By Peter Lundgren, The Farmer

I’ve been busy in the field of wheat during the last couple of weeks. It’s the time of year when the ground starts to warm up, starts to dry enough for machinery to enter the field and the plants start to develop quickly after the slow winter growth.

Fertiliser has been applied – 50 units of Nitrogen as the collective decided along with a 100m strip without any fertilizer. The field has also been rolled with a set of cambridge rolls. These rolls consolidate the soil after the frost has ‘heaved’ the soil during the winter allowing for a firm anchor for the roots as the plants starts to grow taller; and also consolidating the soil improves the root to soil contact helping the roots take up vital nutrients from the soil.

Also I’ve applied the first application of a foliar feed to the crop of wheat – the second application will be later in the growing cycle. This is an experiment for me and comes from suggestions made by the collective during the discussion on nitrogen rates. As you know I’m a bit concerned that lower nitrogen rates will affect the marketability of the harvested grain so I’m trying a foliar feed to supplement the nitrogen and provide micronutrients in the hope that this will boost grain size and weight. The product that I’ve settled on is produced by Bionature UK and called Tip Top Tip Top has been part of the regime that helped a Lincolnshire grower break two world records last year (but, before you get too excited, we won’t be breaking world records!) and should help with ensuring the crop is healthy and able to make best use of the available sunlight and water.

Tip Top looks like a the sort of green goo you might find in an abandoned swimming pool and I really don’t know what I think at this time! Part of me can see the logic that supports the argument for foliar feeds; and part of me thinks that I’m being taken in by some sort of alchemist – albeit a very credible alchemist. I guess time will tell.
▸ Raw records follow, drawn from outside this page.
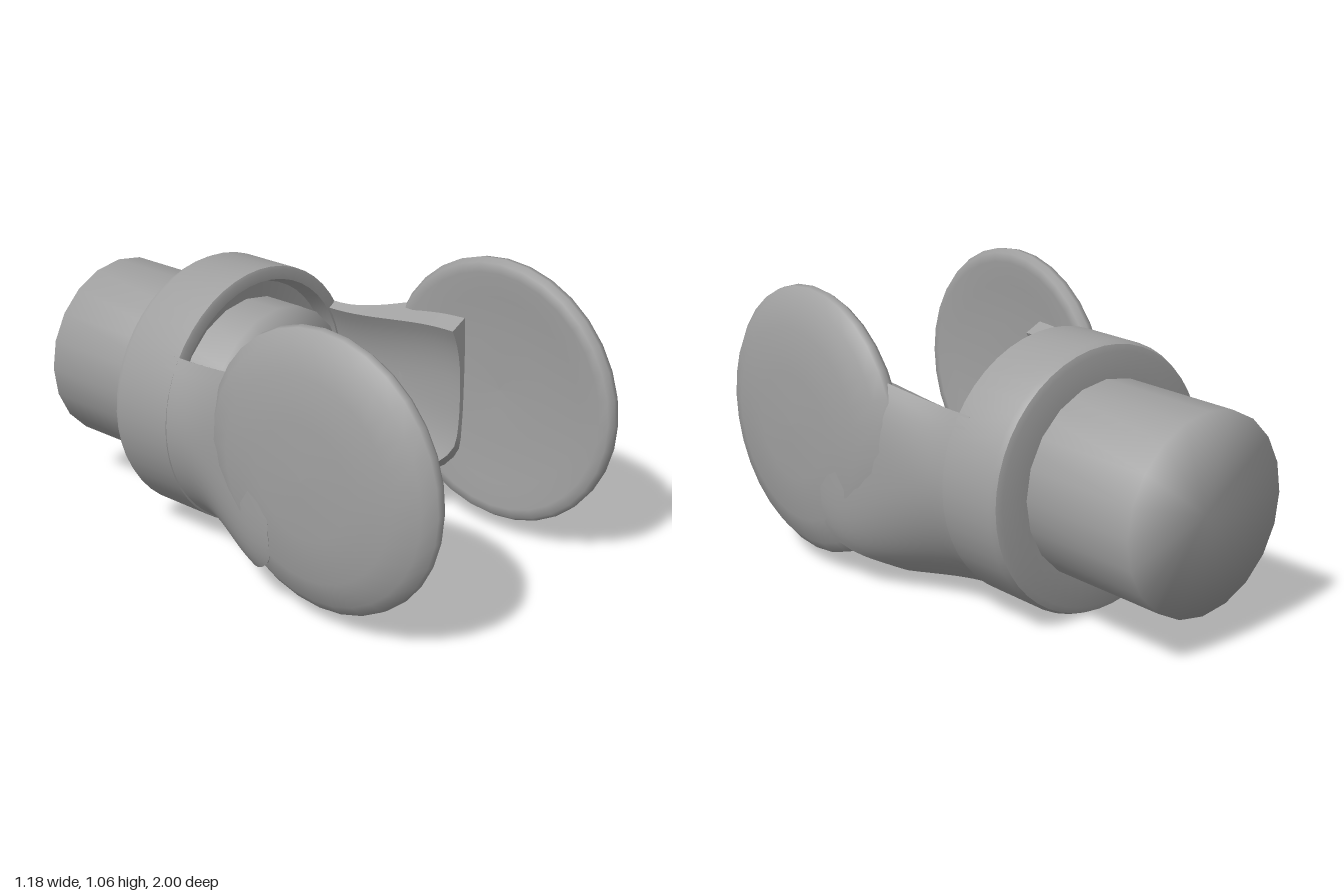
import * as THREE from 'three';
import { mergeVertices, toCreasedNormals } from 'three/addons/utils/BufferGeometryUtils.js';

const V = (x, y) => new THREE.Vector2(x, y);
const CX = -0.005, CY = 0.49;
const smooth = THREE.MathUtils.smoothstep;
const spow = (v, p) => Math.sign(v) * Math.pow(Math.abs(v), p);

// Open U-shaped shell: round at the back, wider and squarer at the front
function forkShell() {
  const A = THREE.MathUtils.degToRad(122), N = 48, M = 14, L = 2 * (M + 1);
  const pos = [], idx = [];
  for (let i = 0; i <= N; i++) {
    const a = -A + (2 * A * i) / N;
    const front = 0.12 + 0.22 * smooth(Math.abs(a), 0.62, 1.3);
    for (let k = 0; k < L; k++) {
      const inner = k > M;
      const t = (inner ? L - 1 - k : k) / M;
      const z = -0.3 + (front + 0.3) * t;
      const g = smooth(z, -0.22, 0.3);
      const w = inner ? 0.445 + 0.008 * g : 0.485 + 0.1 * g;
      const h = inner ? 0.45 + 0.015 * g : 0.485;
      const p = inner ? 1 - 0.2 * g : 1 - 0.48 * g;
      pos.push(w * spow(Math.sin(a), p), CY - h * spow(Math.cos(a), p), z);
    }
  }
  const quad = (a, b, c, d) => idx.push(a, b, c, a, c, d);
  for (let i = 0; i < N; i++) for (let k = 0; k < L; k++) {
    const n = (k + 1) % L;
    quad(i * L + k, (i + 1) * L + k, (i + 1) * L + n, i * L + n);
  }
  // Upper rims of the two side walls
  const e = N * L;
  for (let j = 0; j < M; j++) {
    quad(j, j + 1, L - 2 - j, L - 1 - j);
    quad(e + L - 1 - j, e + L - 2 - j, e + j + 1, e + j);
  }
  const geo = new THREE.BufferGeometry();
  geo.setAttribute('position', new THREE.Float32BufferAttribute(pos, 3));
  geo.setIndex(idx);
  return toCreasedNormals(geo, 0.9);
}

export function createModel() {
  const group = new THREE.Group();
  const grey = new THREE.MeshStandardMaterial({ color: 0xa0a0a0 });
  grey.name = 'grey';
  const add = (name, geo, x, y, z) => {
    const mesh = new THREE.Mesh(geo, grey);
    mesh.name = name;
    mesh.position.set(x, y, z);
    group.add(mesh);
    return mesh;
  };

  // Shaft with softly shaded ends
  let shaft = new THREE.CylinderGeometry(0.355, 0.355, 0.85, 20);
  shaft.deleteAttribute('normal');
  shaft.deleteAttribute('uv');
  shaft = mergeVertices(shaft);
  shaft.computeVertexNormals();
  shaft.rotateX(Math.PI / 2);
  add('shaft', shaft, -0.01, 0.497, -0.575);

  // Collar: rounded back edge, hollow front with a shallow seat
  const collar = new THREE.LatheGeometry([
    V(0.33, -0.52), V(0.455, -0.52), V(0.478, -0.512), V(0.488, -0.49),
    V(0.488, -0.245), V(0.475, -0.24), V(0.44, -0.24), V(0.42, -0.3), V(0.33, -0.31),
  ], 48);
  collar.rotateX(Math.PI / 2);
  add('collar', toCreasedNormals(collar, 0.7), CX, CY, 0);

  // Fork body joining the collar to both cheeks
  add('forkBody', forkShell(), CX, 0.005, 0);

  // Round cheeks: domed outside, slightly dished inside
  const cheekProfile = [
    V(0, 0.478), V(0.2, 0.473), V(0.36, 0.46), V(0.45, 0.448), V(0.485, 0.453), V(0.5, 0.475),
    V(0.496, 0.5), V(0.455, 0.535), V(0.36, 0.574), V(0.2, 0.589), V(0, 0.592),
  ];
  for (const side of [1, -1]) {
    const cheek = new THREE.LatheGeometry(cheekProfile, 32);
    cheek.rotateZ(-side * Math.PI / 2);
    add(side > 0 ? 'leftCheek' : 'rightCheek', cheek, CX, 0.565, 0.5);
  }
  return group;
}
Please feel free to read through questions and responses from the Field of Wheat collective members and the Farmer.